Social factors:

Early Life Experience

Early childhood experiences can have powerful influences on an individual's health, not just in childhood but throughout life. Children born premature and underweight are more likely to face health problems than their peers, which can later lead to other factors which negatively impact health


Education has profound health effects. More education makes an individual more aware of healthy and unhealthy choices and makes it easier to make healthy choices

For centuries, poverty has been linked to ill health. It is not difficult to understand why the poor would have worse health than people with greater economic means. We now know that even middle-class people generally have poorer health than the most affluent

Work can influence health in many ways, including through links both with health care insurance and with physically hazardous exposures in the workplace

Poor-quality housing poses a risk of exposure to many conditions that can contribute to poor health, such as indoor allergens that can lead to and exacerbate asthma, injuries, and exposure to lead and other toxic substances.

Characteristics of communities can influence health in many direct and indirect ways. For example, neighborhoods can be physically hazardous because of air and chemical pollution, traffic, lack of sidewalks and safe places to exercise, and because of crime
Race and Ethnicity

Racial and ethnic background has profound effects on an individual’s health primarily because of the different social and economic experiences – advantages and disadvantages – that go along with race and ethnicity. Read more
The Economy
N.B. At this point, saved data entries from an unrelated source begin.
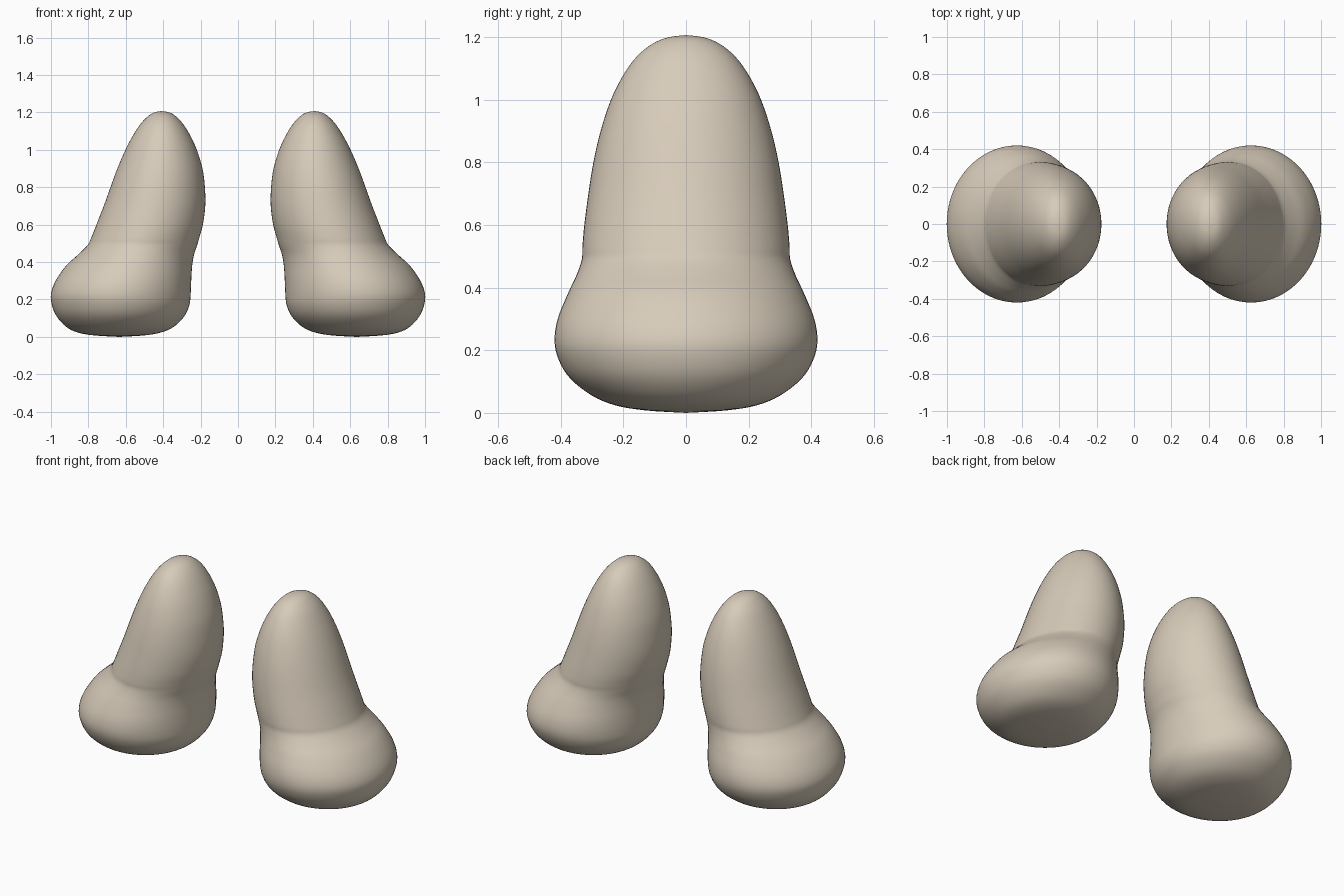
import bpy, bmesh, math

cube = bpy.data.objects.get("Cube")
if cube:
    bpy.data.objects.remove(cube)

mat = bpy.data.materials.new("warm_beige")
mat.use_nodes = True
COLOR = (0.68, 0.60, 0.49, 1)
mat.diffuse_color = COLOR
mat.node_tree.nodes["Principled BSDF"].inputs["Base Color"].default_value = COLOR

# Cross-sections: height, inner x, outer x, half depth
SECTIONS = [
    (0.0, 0.635, 0.635, 0), (0.008, 0.5, 0.77, 0.13), (0.024, 0.41, 0.86, 0.225),
    (0.055, 0.342, 0.92, 0.3), (0.11, 0.287, 0.97, 0.37), (0.17, 0.26, 0.995, 0.407),
    (0.23, 0.253, 1.0, 0.42), (0.3, 0.25, 0.975, 0.41), (0.38, 0.245, 0.92, 0.378),
    (0.44, 0.235, 0.855, 0.35), (0.49, 0.218, 0.805, 0.333), (0.53, 0.207, 0.785, 0.331),
    (0.6, 0.188, 0.757, 0.325), (0.7, 0.175, 0.718, 0.312), (0.8, 0.177, 0.682, 0.296),
    (0.9, 0.19, 0.645, 0.273), (1.0, 0.22, 0.602, 0.24), (1.08, 0.257, 0.56, 0.2),
    (1.14, 0.295, 0.52, 0.156), (1.18, 0.333, 0.481, 0.106), (1.2, 0.367, 0.448, 0.056),
    (1.207, 0.408, 0.408, 0),
]
SIDES, STEPS = 64, 4


def spline(a, b, c, d, t):
    """Smooth interpolation between b and c."""
    return b + 0.5 * t * (c - a + t * (2*a - 5*b + 4*c - d + t * (3*(b - c) + d - a)))


def smooth_sections():
    last = len(SECTIONS) - 1
    for i in range(last):
        quad = [SECTIONS[min(max(i + k, 0), last)] for k in (-1, 0, 1, 2)]
        for s in range(STEPS):
            yield [spline(*vals, s / STEPS) for vals in zip(*quad)]
    yield SECTIONS[-1]


def build_foot_and_leg(name, side):
    bm = bmesh.new()
    rings = []
    for z, inner, outer, depth in smooth_sections():
        cx, rx = side * (inner + outer) / 2, (outer - inner) / 2
        if depth < 0.001:
            rings.append([bm.verts.new((cx, 0, z))] * SIDES)
            continue
        angles = [2 * math.pi * i / SIDES for i in range(SIDES)]
        rings.append([bm.verts.new((cx + rx * math.cos(a), depth * math.sin(a), z))
                      for a in angles])
    # Join neighbouring rings; poles give triangles
    for low, high in zip(rings, rings[1:]):
        for i in range(SIDES):
            j = (i + 1) % SIDES
            bm.faces.new(dict.fromkeys((low[i], low[j], high[j], high[i])))
    bmesh.ops.recalc_face_normals(bm, faces=bm.faces)
    for f in bm.faces:
        f.smooth = True
    mesh = bpy.data.meshes.new(name)
    bm.to_mesh(mesh)
    bm.free()
    mesh.materials.append(mat)
    bpy.context.collection.objects.link(bpy.data.objects.new(name, mesh))


# Mirrored pair of rounded feet with inward-leaning legs
build_foot_and_leg("left_foot_and_leg", 1)
build_foot_and_leg("right_foot_and_leg", -1)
The general economic environment can affect health by affecting levels of unemployment, wages and benefits, barriers to educational attainment, and availability of social and health services